══ SOURCE DATA ══

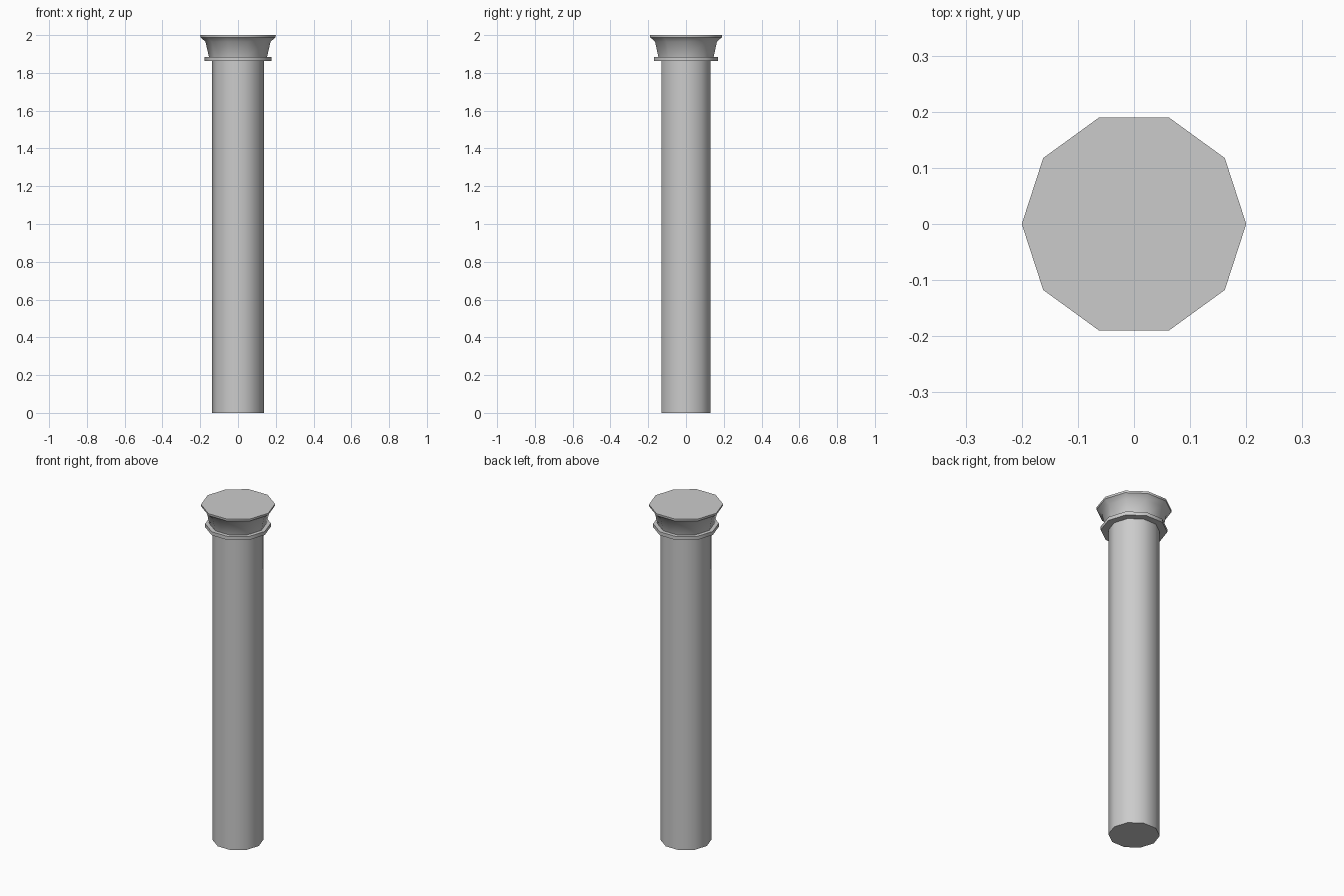
import bpy
import bmesh
import math

SIDES = 10

default_cube = bpy.data.objects.get("Cube")
if default_cube:
    bpy.data.objects.remove(default_cube, do_unlink=True)

# Plain stone grey
stone = bpy.data.materials.new("stone_grey")
stone.use_nodes = True
grey = (0.6, 0.6, 0.6, 1.0)
stone.diffuse_color = grey
stone.node_tree.nodes["Principled BSDF"].inputs["Base Color"].default_value = grey


def turned_part(name, profile):
    """Closed ten-sided solid from (radius, height) points, bottom to top."""
    bm = bmesh.new()
    rings = []
    for radius, z in profile:
        angles = [math.tau * i / SIDES for i in range(SIDES)]
        rings.append([bm.verts.new((radius * math.cos(a), radius * math.sin(a), z))
                      for a in angles])
    for low, high in zip(rings, rings[1:]):
        for i in range(SIDES):
            j = (i + 1) % SIDES
            bm.faces.new((low[i], low[j], high[j], high[i]))
    bm.faces.new(rings[0][::-1])
    bm.faces.new(rings[-1])
    mesh = bpy.data.meshes.new(name)
    bm.to_mesh(mesh)
    bm.free()
    mesh.materials.append(stone)
    obj = bpy.data.objects.new(name, mesh)
    bpy.context.collection.objects.link(obj)
    bpy.ops.object.select_all(action='DESELECT')
    obj.select_set(True)
    bpy.context.view_layer.objects.active = obj
    bpy.ops.object.shade_smooth_by_angle(angle=math.radians(40))
    return obj


# Straight shaft, collar ring and flared capital
turned_part("shaft", [(0.137, 0), (0.137, 1.87)])
turned_part("collar", [(0.177, 1.864), (0.177, 1.885)])
turned_part("capital", [(0.153, 1.88), (0.172, 1.965), (0.199, 1.988), (0.2, 2.0)])
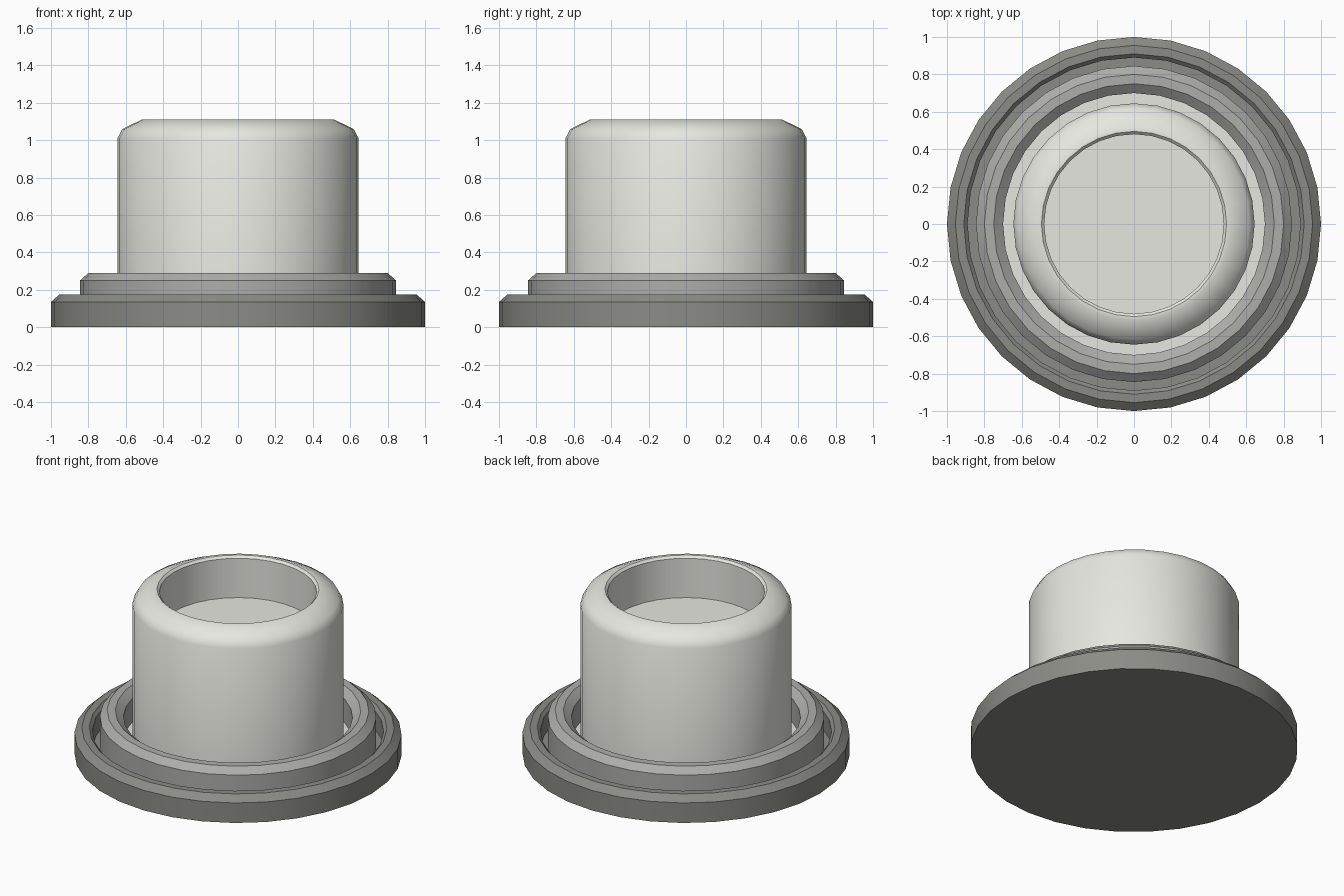
import bpy, bmesh, math

if "Cube" in bpy.data.objects:
    bpy.data.objects.remove(bpy.data.objects["Cube"])

SIDES = 32


def lathe(name, profile, grey=None):
    """Revolve a profile of (radius, z) points, capping both ends."""
    bm = bmesh.new()
    rings = []
    for r, z in profile:
        rings.append([bm.verts.new((r * math.cos(2 * math.pi * i / SIDES),
                                    r * math.sin(2 * math.pi * i / SIDES), z))
                      for i in range(SIDES)])
    for a, b in zip(rings, rings[1:]):
        for i in range(SIDES):
            j = (i + 1) % SIDES
            bm.faces.new((a[i], a[j], b[j], b[i]))
    bm.faces.new(rings[0][::-1])
    bm.faces.new(rings[-1])
    bmesh.ops.recalc_face_normals(bm, faces=bm.faces)
    mesh = bpy.data.meshes.new(name)
    bm.to_mesh(mesh)
    bm.free()
    obj = bpy.data.objects.new(name, mesh)
    bpy.context.collection.objects.link(obj)
    if grey:
        mat = bpy.data.materials.new(name + "_grey")
        mat.diffuse_color = grey
        mat.use_nodes = True
        mat.node_tree.nodes["Principled BSDF"].inputs["Base Color"].default_value = mat.diffuse_color
        mesh.materials.append(mat)
    bpy.ops.object.select_all(action='DESELECT')
    obj.select_set(True)
    bpy.context.view_layer.objects.active = obj
    bpy.ops.object.shade_smooth_by_angle(angle=math.radians(38))
    return obj


# Wide outer dish with chamfered rim
lathe("base_dish", [(1.0, 0), (1.0, 0.135), (0.955, 0.175), (0.91, 0.175),
                    (0.89, 0.155), (0.89, 0.03)], (0.26, 0.26, 0.24, 1))

# Middle dish nested inside the base
lathe("middle_dish", [(0.845, 0.01), (0.845, 0.25), (0.80, 0.29), (0.75, 0.29),
                      (0.70, 0.25), (0.70, 0.06)], (0.42, 0.42, 0.40, 1))

# Tall inner cup with foot flange, rounded shoulder and recessed top
lathe("inner_cup", [(0.70, 0.05), (0.70, 0.09), (0.645, 0.09), (0.645, 1.01),
                    (0.618, 1.06), (0.515, 1.11), (0.495, 1.11),
                    (0.48, 1.095), (0.48, 0.83)], (0.80, 0.80, 0.75, 1))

═══

WHAT IS NEEDED> Copy every line above that includes the string "faces".

EXERCISE SOLUTION>
            bm.faces.new((low[i], low[j], high[j], high[i]))
    bm.faces.new(rings[0][::-1])
    bm.faces.new(rings[-1])
            bm.faces.new((a[i], a[j], b[j], b[i]))
    bm.faces.new(rings[0][::-1])
    bm.faces.new(rings[-1])
    bmesh.ops.recalc_face_normals(bm, faces=bm.faces)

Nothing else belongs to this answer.